The families and children of athlete’s also suffer as they become media targets due to the negative attention their parent, spouse or significant other is receiving. The lack of money management also leads to the players behaving in a manner that can draw negative attention to themselves. As a result of money mismanagement, and negative media attention, many athletes withdraw when they are not able to maintain their former lifestyle. Some athletes suffer from depression and low self-esteem when the sport they played is no longer the center of their lives.
Most athletes have a very small shelf life (Elmore, 2004). if they get suspended, incarcerated and do something to damage their reputation, it can affect their endorsements and causing them to lose a ton of money because of their misconduct. Pinson(2010) stated, , while not all athletes will get national or even local endorsement deals, athletes can improve their odds by paying attention to their total package. Investing time in building a positive, even neutral image can make a huge difference in getting opportunities others won’t even be considered for.
Athletes have a lot of control over the image they give the media to work with. Just like the media is the place where people can see them in action, the media is also a potential outlet for their community events and activities. If used correctly, the media can be an outlet to help gain positive exposure and extend what the public sees in their public and private lives. Many athletes blame the media for always reporting the negative information. If athletes limit the negative things they do in their life, they will also limit what or how much the media reports. Athletes need to be aware of who they are and what image they are giving the media to relay.

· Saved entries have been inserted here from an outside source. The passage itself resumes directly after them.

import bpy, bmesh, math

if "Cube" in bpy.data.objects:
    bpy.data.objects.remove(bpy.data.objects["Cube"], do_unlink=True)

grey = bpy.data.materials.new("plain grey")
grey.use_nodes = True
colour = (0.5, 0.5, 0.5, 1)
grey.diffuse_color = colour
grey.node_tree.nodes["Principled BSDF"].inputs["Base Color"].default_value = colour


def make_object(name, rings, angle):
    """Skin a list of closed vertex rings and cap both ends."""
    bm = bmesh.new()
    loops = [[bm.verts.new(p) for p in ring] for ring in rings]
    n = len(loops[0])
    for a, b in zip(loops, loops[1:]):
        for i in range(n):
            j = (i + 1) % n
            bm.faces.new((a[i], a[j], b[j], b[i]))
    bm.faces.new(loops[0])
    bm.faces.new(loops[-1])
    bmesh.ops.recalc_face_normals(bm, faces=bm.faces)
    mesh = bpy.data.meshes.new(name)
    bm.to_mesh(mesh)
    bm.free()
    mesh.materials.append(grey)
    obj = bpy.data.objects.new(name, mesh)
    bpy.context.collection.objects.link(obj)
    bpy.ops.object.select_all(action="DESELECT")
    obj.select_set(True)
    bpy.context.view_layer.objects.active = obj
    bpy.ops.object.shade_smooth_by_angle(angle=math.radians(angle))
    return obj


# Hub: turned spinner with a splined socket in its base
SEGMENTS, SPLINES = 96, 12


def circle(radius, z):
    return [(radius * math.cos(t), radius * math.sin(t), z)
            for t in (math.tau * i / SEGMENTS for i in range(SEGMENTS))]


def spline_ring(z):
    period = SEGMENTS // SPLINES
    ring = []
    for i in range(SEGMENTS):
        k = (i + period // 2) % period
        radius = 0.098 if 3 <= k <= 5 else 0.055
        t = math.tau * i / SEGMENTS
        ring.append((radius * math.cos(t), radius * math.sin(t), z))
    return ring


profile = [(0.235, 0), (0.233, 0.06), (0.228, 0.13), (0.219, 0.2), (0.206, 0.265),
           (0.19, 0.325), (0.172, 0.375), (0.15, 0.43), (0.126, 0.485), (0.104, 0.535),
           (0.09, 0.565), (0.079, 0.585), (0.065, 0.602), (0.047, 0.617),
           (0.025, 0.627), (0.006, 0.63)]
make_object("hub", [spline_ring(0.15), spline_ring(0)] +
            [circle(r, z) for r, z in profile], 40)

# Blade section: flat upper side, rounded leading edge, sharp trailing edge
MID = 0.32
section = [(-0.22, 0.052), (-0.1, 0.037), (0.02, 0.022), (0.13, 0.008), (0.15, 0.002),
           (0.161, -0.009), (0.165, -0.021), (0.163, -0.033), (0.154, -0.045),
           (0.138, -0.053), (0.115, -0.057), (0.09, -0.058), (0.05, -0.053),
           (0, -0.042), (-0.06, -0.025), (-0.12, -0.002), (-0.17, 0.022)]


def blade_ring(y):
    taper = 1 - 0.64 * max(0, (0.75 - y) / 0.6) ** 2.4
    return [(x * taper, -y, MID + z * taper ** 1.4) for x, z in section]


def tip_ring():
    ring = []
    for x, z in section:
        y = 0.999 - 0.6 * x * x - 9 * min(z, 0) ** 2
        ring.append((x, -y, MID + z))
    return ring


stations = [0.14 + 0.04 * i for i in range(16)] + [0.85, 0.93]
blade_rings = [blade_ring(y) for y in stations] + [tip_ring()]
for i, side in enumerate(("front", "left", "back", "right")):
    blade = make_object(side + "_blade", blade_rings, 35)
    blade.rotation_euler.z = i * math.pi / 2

Effects of Social Networking
Through the use of social networking, professional athletes are also directing negative attention to themselves. The media is different now because there are so many different sources of media. There are cell phones with cameras and video capability, flip cameras, pocket size cam corders that record in high definition with user friendly editing capabilities. Instant uploading to a computer gives anyone the ability to instantly share information. The content, pictures and videos athletes or someone else uploads, are for all intents and purposes on the Internet to stay.
Many times when others think a picture has been erased, it does not necessarily go away immediately. The 2009 Cambridge University study revealed that while some of the websites they studied removed pictures immediately, most failed to remove image files from their photo servers after they were deleted from the main website. Sending nude or semi-nude pictures on a cell phone via a text is called Sexting(Pinson, 2010). Under certain circumstances, it has cost athletes their spots on a team. It may also cost them and their team embarrassment and ridicule. In the worst case scenarios, some have been arrested and charged with child pornography. A conviction comes with a lifetime sex offender label. Once pictures, videos and other content are distributed, it is nearly impossible to pull them back.
The rules and regulations regarding athletes and social networking vary by sport. Some sports do not have restrictions on the content of the athlete’s social networking usage. However, some do have timing restrictions on the use of their mobile devices before, during and after games. Some sports organizations fine athletes when they overstep their bounds and have to pay huge fines.
Ott (2006) stated that if leveraged properly, athletes and social networking can be a winning combination. For personal branding, integrating all social networking platforms and ties to sponsors or endorsements must be consistent. Bigger social networking popularity can mean a bigger paycheck. Some sports organizations are giving thousands of dollars in bonuses to athletes that immensely grow their Twitter following.